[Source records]
--

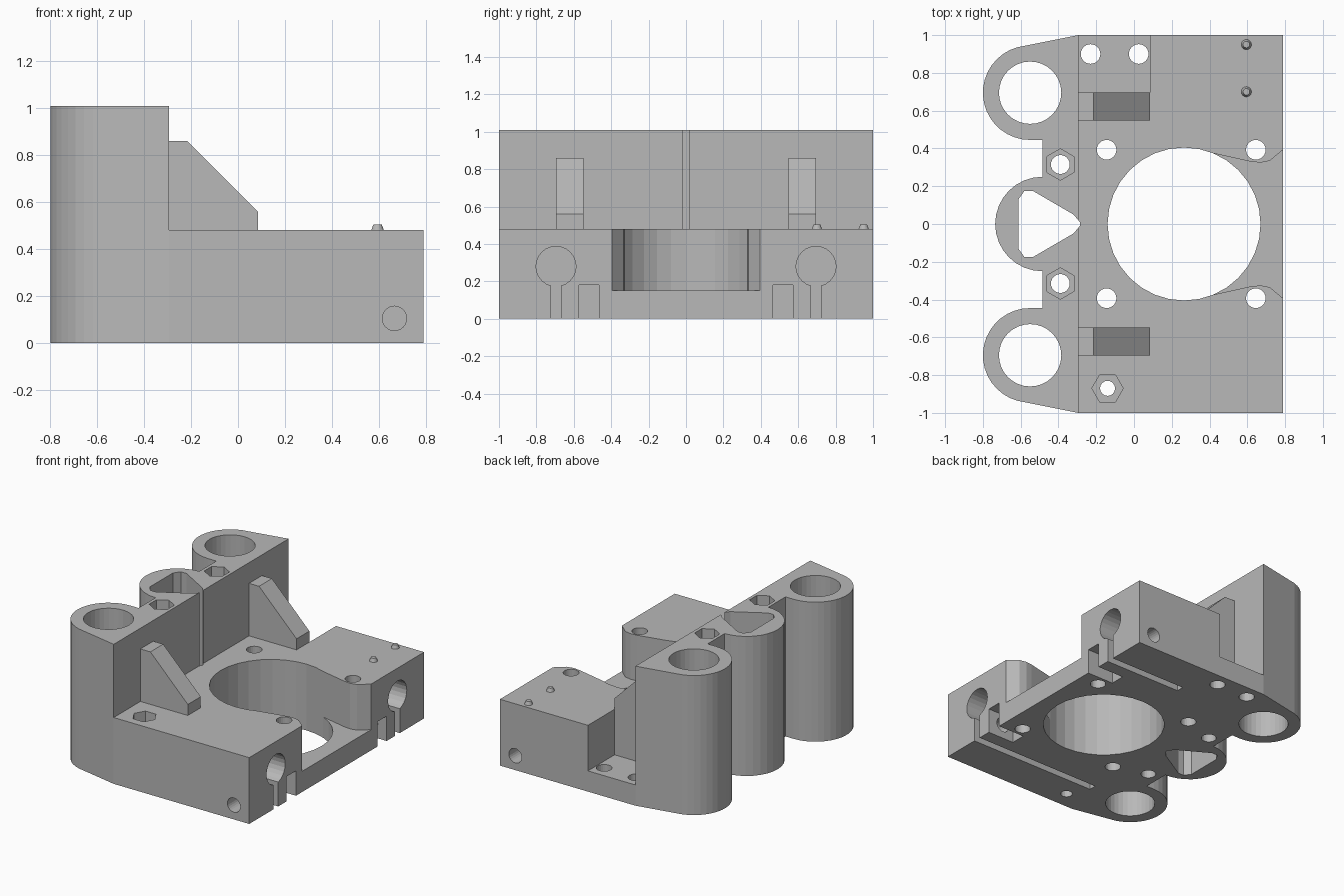
import bpy, bmesh, math
from mathutils import Vector

if "Cube" in bpy.data.objects:
    bpy.data.objects.remove(bpy.data.objects["Cube"], do_unlink=True)

grey = bpy.data.materials.new("plain_grey")
grey.use_nodes = True
grey.diffuse_color = (0.48, 0.48, 0.48, 1)
grey.node_tree.nodes["Principled BSDF"].inputs["Base Color"].default_value = grey.diffuse_color

LOW, TOP, STEP = 0.48, 1.01, -0.295     # block height, tower height, tower front face
FLOOR, BORE_Y = 0.15, 0.695             # pocket floor, rod bore offset


def prism(name, points, lo, hi, axis="Z"):
    """Extrude a flat outline along an axis (X: y,z outline; Y: x,z outline; Z: x,y outline)."""
    place = {"X": lambda a, b, h: (h, a, b),
             "Y": lambda a, b, h: (a, h, b),
             "Z": lambda a, b, h: (a, b, h)}[axis]
    bm = bmesh.new()
    face = bm.faces.new([bm.verts.new(place(a, b, lo)) for a, b in points])
    moved = bmesh.ops.extrude_face_region(bm, geom=[face])["geom"]
    verts = [v for v in moved if isinstance(v, bmesh.types.BMVert)]
    bmesh.ops.translate(bm, verts=verts, vec=Vector(place(0, 0, hi - lo)))
    bmesh.ops.recalc_face_normals(bm, faces=bm.faces)
    mesh = bpy.data.meshes.new(name)
    bm.to_mesh(mesh)
    bm.free()
    mesh.materials.append(grey)
    obj = bpy.data.objects.new(name, mesh)
    bpy.context.collection.objects.link(obj)
    return obj


def arc(cx, cy, r, start=0, end=360, n=24):
    steps = n if end - start == 360 else n + 1
    return [(cx + r * math.cos(math.radians(start + (end - start) * i / n)),
             cy + r * math.sin(math.radians(start + (end - start) * i / n)))
            for i in range(steps)]


def rect(a0, b0, a1, b1):
    return [(a0, b0), (a1, b0), (a1, b1), (a0, b1)]


def cut(target, points, lo, hi, axis="Z"):
    """Subtract a prism from the target."""
    cutter = prism("cutter", points, lo, hi, axis)
    cutter.hide_render = True
    mod = target.modifiers.new("cut", "BOOLEAN")
    mod.operation, mod.solver, mod.object = "DIFFERENCE", "EXACT", cutter
    bpy.context.view_layer.objects.active = target
    bpy.ops.object.modifier_apply(modifier=mod.name)
    bpy.data.objects.remove(cutter, do_unlink=True)


# Full plan outline, with three rounded columns on the tower side
outline = [(0.79, -1), (0.79, 1), (STEP, 1)]
outline += arc(-0.55, BORE_Y, 0.25, 96, 270, 18) + [(-0.485, 0.445)]
outline += arc(-0.485, 0, 0.25, 90, 270, 16) + [(-0.485, -0.445)]
outline += arc(-0.55, -BORE_Y, 0.25, 90, 264, 18) + [(STEP, -1)]
body = prism("carriage_body", outline, 0, TOP)

# Lower the block in front of the tower
cut(body, rect(STEP, -1.1, 1, 1.1), LOW, 1.2)

# Large round opening and the pocket that opens to the side
cut(body, arc(0.265, 0, 0.405, n=32), -0.1, 0.7)
edge = [(0.35, 0.39), (0.62, 0.33), (0.67, 0.325), (0.72, 0.335), (0.85, 0.446)]
cut(body, [(x, -y) for x, y in edge] + edge[::-1], FLOOR, 0.7)

# Corner notch with a low shelf
cut(body, rect(STEP, BORE_Y, 0.085, 1.1), FLOOR, 0.7)
for x in (-0.23, 0.025):
    cut(body, arc(x, 0.9, 0.052), -0.1, 0.3)

# Triangular shaft whose tip slits the tower face
side = [(-0.285, 0.008), (-0.32, 0.05), (-0.535, 0.175), (-0.58, 0.175), (-0.612, 0.13)]
cut(body, side + [(x, -y) for x, y in side[::-1]], -0.1, 1.2)

# Single nut seat on the block
cut(body, arc(-0.14, -0.87, 0.04, n=16), -0.1, 0.7)
cut(body, arc(-0.14, -0.87, 0.083, n=6), 0.33, 0.7)

# Mirrored details
for s, bore_end in ((-1, -0.22), (1, 0.18)):
    y = s * BORE_Y
    cut(body, arc(-0.55, y, 0.165, n=32), -0.1, 1.2)            # vertical bore
    for x in (-0.145, 0.645):                                   # mounting holes
        cut(body, arc(x, s * 0.393, 0.052), -0.1, 0.7)
    cut(body, arc(-0.39, s * 0.315, 0.05), -0.1, 1.2)           # tower bolt hole
    cut(body, arc(-0.39, s * 0.315, 0.083, 30, 390, 6), 0.85, 1.2)
    cut(body, arc(y, 0.28, 0.107), bore_end, 0.9, "X")          # rod bore
    cut(body, rect(y - 0.027, -0.1, y + 0.027, 0.2), bore_end, 0.9, "X")
    slot = sorted((s * 0.465, s * 0.572))
    cut(body, rect(slot[0], -0.1, slot[1], 0.18), 0.58, 0.9, "X")
    span = sorted((s * 0.5, s * 1.1))                           # clamp screw hole
    cut(body, arc(0.667, 0.104, 0.052), span[0], span[1], "Y")

    # Sloped bracing rib
    near, far = sorted((s * 0.548, s * BORE_Y))
    prism("right_rib" if s < 0 else "left_rib",
          [(STEP, LOW), (0.085, LOW), (0.085, 0.56), (-0.215, 0.86), (STEP, 0.86)],
          near, far, "Y")

# Two small tapered pins
for i, y in enumerate((0.7, 0.95)):
    pin = prism("pin_%d" % (i + 1), arc(0.595, y, 0.027, n=16), LOW, 0.505)
    for v in pin.data.vertices:
        if v.co.z > 0.5:
            v.co.x = 0.595 + (v.co.x - 0.595) * 0.65
            v.co.y = y + (v.co.y - y) * 0.65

--

Set the records down again exactly as given, and leave the pictures out.

Answer to this exercise:
import bpy, bmesh, math
from mathutils import Vector

if "Cube" in bpy.data.objects:
    bpy.data.objects.remove(bpy.data.objects["Cube"], do_unlink=True)

grey = bpy.data.materials.new("plain_grey")
grey.use_nodes = True
grey.diffuse_color = (0.48, 0.48, 0.48, 1)
grey.node_tree.nodes["Principled BSDF"].inputs["Base Color"].default_value = grey.diffuse_color

LOW, TOP, STEP = 0.48, 1.01, -0.295     # block height, tower height, tower front face
FLOOR, BORE_Y = 0.15, 0.695             # pocket floor, rod bore offset


def prism(name, points, lo, hi, axis="Z"):
    """Extrude a flat outline along an axis (X: y,z outline; Y: x,z outline; Z: x,y outline)."""
    place = {"X": lambda a, b, h: (h, a, b),
             "Y": lambda a, b, h: (a, h, b),
             "Z": lambda a, b, h: (a, b, h)}[axis]
    bm = bmesh.new()
    face = bm.faces.new([bm.verts.new(place(a, b, lo)) for a, b in points])
    moved = bmesh.ops.extrude_face_region(bm, geom=[face])["geom"]
    verts = [v for v in moved if isinstance(v, bmesh.types.BMVert)]
    bmesh.ops.translate(bm, verts=verts, vec=Vector(place(0, 0, hi - lo)))
    bmesh.ops.recalc_face_normals(bm, faces=bm.faces)
    mesh = bpy.data.meshes.new(name)
    bm.to_mesh(mesh)
    bm.free()
    mesh.materials.append(grey)
    obj = bpy.data.objects.new(name, mesh)
    bpy.context.collection.objects.link(obj)
    return obj


def arc(cx, cy, r, start=0, end=360, n=24):
    steps = n if end - start == 360 else n + 1
    return [(cx + r * math.cos(math.radians(start + (end - start) * i / n)),
             cy + r * math.sin(math.radians(start + (end - start) * i / n)))
            for i in range(steps)]


def rect(a0, b0, a1, b1):
    return [(a0, b0), (a1, b0), (a1, b1), (a0, b1)]


def cut(target, points, lo, hi, axis="Z"):
    """Subtract a prism from the target."""
    cutter = prism("cutter", points, lo, hi, axis)
    cutter.hide_render = True
    mod = target.modifiers.new("cut", "BOOLEAN")
    mod.operation, mod.solver, mod.object = "DIFFERENCE", "EXACT", cutter
    bpy.context.view_layer.objects.active = target
    bpy.ops.object.modifier_apply(modifier=mod.name)
    bpy.data.objects.remove(cutter, do_unlink=True)


# Full plan outline, with three rounded columns on the tower side
outline = [(0.79, -1), (0.79, 1), (STEP, 1)]
outline += arc(-0.55, BORE_Y, 0.25, 96, 270, 18) + [(-0.485, 0.445)]
outline += arc(-0.485, 0, 0.25, 90, 270, 16) + [(-0.485, -0.445)]
outline += arc(-0.55, -BORE_Y, 0.25, 90, 264, 18) + [(STEP, -1)]
body = prism("carriage_body", outline, 0, TOP)

# Lower the block in front of the tower
cut(body, rect(STEP, -1.1, 1, 1.1), LOW, 1.2)

# Large round opening and the pocket that opens to the side
cut(body, arc(0.265, 0, 0.405, n=32), -0.1, 0.7)
edge = [(0.35, 0.39), (0.62, 0.33), (0.67, 0.325), (0.72, 0.335), (0.85, 0.446)]
cut(body, [(x, -y) for x, y in edge] + edge[::-1], FLOOR, 0.7)

# Corner notch with a low shelf
cut(body, rect(STEP, BORE_Y, 0.085, 1.1), FLOOR, 0.7)
for x in (-0.23, 0.025):
    cut(body, arc(x, 0.9, 0.052), -0.1, 0.3)

# Triangular shaft whose tip slits the tower face
side = [(-0.285, 0.008), (-0.32, 0.05), (-0.535, 0.175), (-0.58, 0.175), (-0.612, 0.13)]
cut(body, side + [(x, -y) for x, y in side[::-1]], -0.1, 1.2)

# Single nut seat on the block
cut(body, arc(-0.14, -0.87, 0.04, n=16), -0.1, 0.7)
cut(body, arc(-0.14, -0.87, 0.083, n=6), 0.33, 0.7)

# Mirrored details
for s, bore_end in ((-1, -0.22), (1, 0.18)):
    y = s * BORE_Y
    cut(body, arc(-0.55, y, 0.165, n=32), -0.1, 1.2)            # vertical bore
    for x in (-0.145, 0.645):                                   # mounting holes
        cut(body, arc(x, s * 0.393, 0.052), -0.1, 0.7)
    cut(body, arc(-0.39, s * 0.315, 0.05), -0.1, 1.2)           # tower bolt hole
    cut(body, arc(-0.39, s * 0.315, 0.083, 30, 390, 6), 0.85, 1.2)
    cut(body, arc(y, 0.28, 0.107), bore_end, 0.9, "X")          # rod bore
    cut(body, rect(y - 0.027, -0.1, y + 0.027, 0.2), bore_end, 0.9, "X")
    slot = sorted((s * 0.465, s * 0.572))
    cut(body, rect(slot[0], -0.1, slot[1], 0.18), 0.58, 0.9, "X")
    span = sorted((s * 0.5, s * 1.1))                           # clamp screw hole
    cut(body, arc(0.667, 0.104, 0.052), span[0], span[1], "Y")

    # Sloped bracing rib
    near, far = sorted((s * 0.548, s * BORE_Y))
    prism("right_rib" if s < 0 else "left_rib",
          [(STEP, LOW), (0.085, LOW), (0.085, 0.56), (-0.215, 0.86), (STEP, 0.86)],
          near, far, "Y")

# Two small tapered pins
for i, y in enumerate((0.7, 0.95)):
    pin = prism("pin_%d" % (i + 1), arc(0.595, y, 0.027, n=16), LOW, 0.505)
    for v in pin.data.vertices:
        if v.co.z > 0.5:
            v.co.x = 0.595 + (v.co.x - 0.595) * 0.65
            v.co.y = y + (v.co.y - y) * 0.65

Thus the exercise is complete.